Mike, the forester, with deep and living knowledge, visited us to talk about our forest and its trees–maples, oaks, pines, hickories, hemlocks, birches, poplars. As we walked, he pointed to a pleasingly-shaped shrub, said it was Japanese barberry and that it was invasive and should be removed. But it had a nice form, pretty paddle shaped leaves in two shades of green, small creamy yellow bell-shaped flowers in the spring and oval red berries in the fall, so although I didn’t doubt Mike or disagree, I chose to chart the barberry’s progress in the landscape.
Two weeks ago, driving north on the Thruway, early spring’s muted hills and fields suddenly green, I was surprised to spot seemingly endless mounds of barberry, the shrubs crowding each other like tribbles on Star Trek.
Barberry is easy to rip out of the ground–except for the merciless thorns, thin and sharp as needles for delicate work. The lemonlime main roots (the same color as the stems under their brown skin), yield easily, coming out of the ground with brown spidery tendrils, traveling off in too many directions. Likely the plants will sprout again, making removal a task of repetition, not completion.
I yanked out more than 10 plants of various sizes colonizing an area of the Groverkill. They looked appealing surrounded by the false hellebores, ferns and baby white pines. An even more attractive variety of barberry, with leaves in two shades of purple, grows around Ellen and David’s expansive pond.
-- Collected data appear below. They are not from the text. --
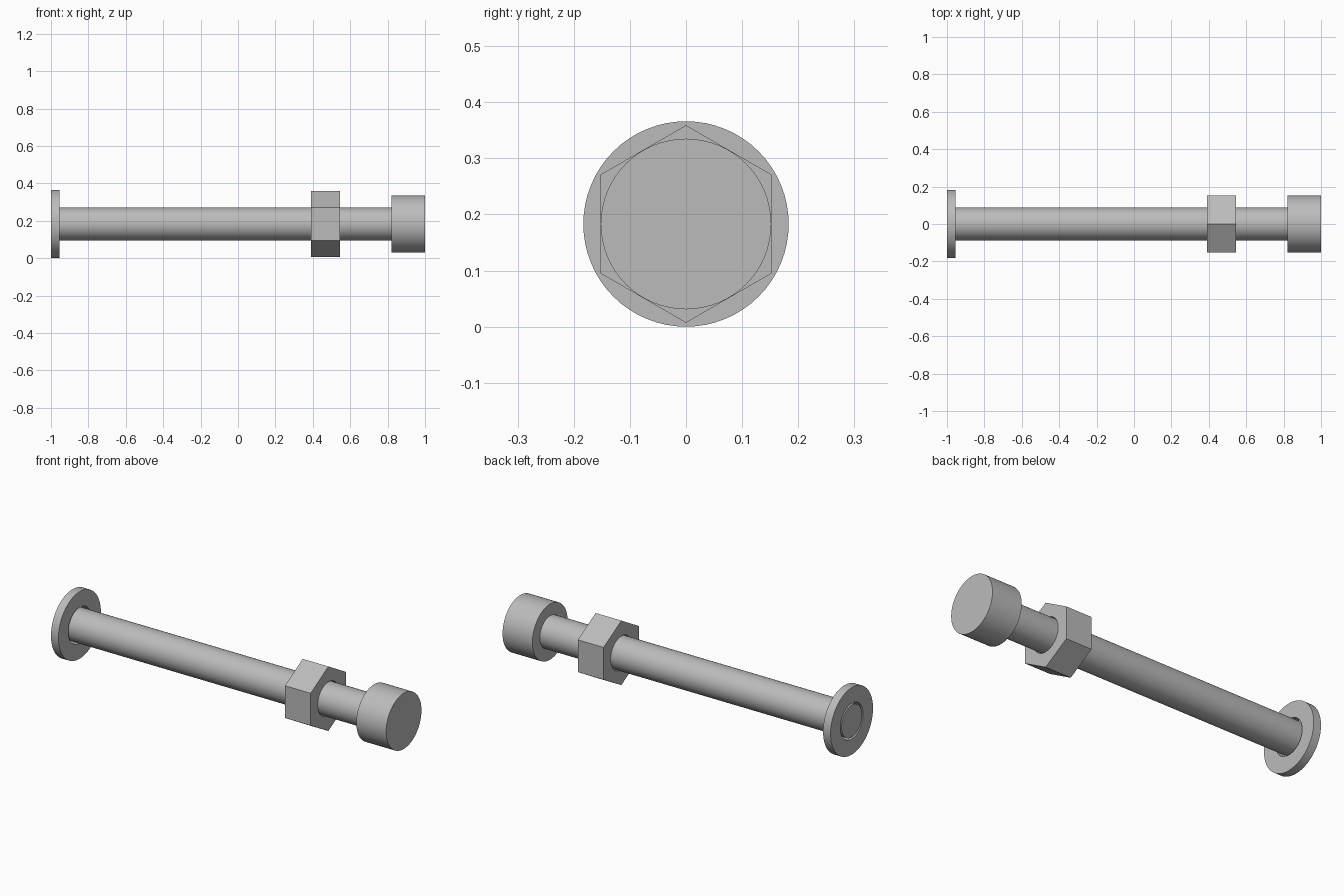
import bpy, bmesh, math

cube = bpy.data.objects.get("Cube")
if cube:
    bpy.data.objects.remove(cube, do_unlink=True)

AXIS_Z = 0.183

steel = bpy.data.materials.new("grey_steel")
steel.use_nodes = True
colour = (0.5, 0.5, 0.5, 1)
steel.diffuse_color = colour
steel.node_tree.nodes["Principled BSDF"].inputs["Base Color"].default_value = colour


def lathe(name, profile, outer_sides=64, inner_sides=64):
    """Join rings of (x, radius, is_hole) points around the bolt axis."""
    bm = bmesh.new()
    sides = max(outer_sides, inner_sides)
    rings = []
    for x, radius, is_hole in profile:
        n = inner_sides if is_hole else outer_sides
        ring = []
        for i in range(sides):
            a = math.tau * i / sides
            # Bring the ring out to the flats of its polygon
            half = math.pi / n
            r = radius
            if n < sides:
                r *= math.cos(half) / math.cos(a % (2 * half) - half)
            ring.append(bm.verts.new((x, r * math.sin(a), r * math.cos(a))))
        rings.append(ring)
    closed = any(p[2] for p in profile)
    pairs = list(zip(rings, rings[1:]))
    if closed:
        pairs.append((rings[-1], rings[0]))
    else:
        bm.faces.new(rings[0])
        bm.faces.new(rings[-1])
    for a, b in pairs:
        for i in range(sides):
            j = (i + 1) % sides
            bm.faces.new((a[i], a[j], b[j], b[i]))
    bmesh.ops.recalc_face_normals(bm, faces=bm.faces)
    mesh = bpy.data.meshes.new(name)
    bm.to_mesh(mesh)
    bm.free()
    mesh.materials.append(steel)
    obj = bpy.data.objects.new(name, mesh)
    obj.location.z = AXIS_Z
    bpy.context.collection.objects.link(obj)
    bpy.ops.object.select_all(action="DESELECT")
    obj.select_set(True)
    bpy.context.view_layer.objects.active = obj
    bpy.ops.object.shade_smooth_by_angle(angle=math.radians(30))
    return obj


def collar(name, x0, x1, radius, hole, sides=64):
    """Ring with a loose through hole."""
    return lathe(name, [(x0, radius, False), (x1, radius, False),
                        (x1, hole, True), (x0, hole, True)],
                 sides, 64 if sides == 64 else 60)


# Bolt: shank and head turned as one piece
lathe("bolt", [(-1, 0.088, False), (0.82, 0.088, False),
               (0.82, 0.152, False), (1, 0.152, False)])

# Washer on the free end
collar("washer", -1, -0.955, 0.183, 0.098)

# Hexagonal nut with a corner pointing up
collar("hex_nut", 0.39, 0.545, 0.176, 0.092, sides=6)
There was decent evidence that the barberry plants I demo’d out were all related, connected under the soil–my own small, albeit undesirable, version of ancient and enormous Pando, the Trembling Giant, a grove of a single male quaking aspen in Utah, believed to have one massive underground root system.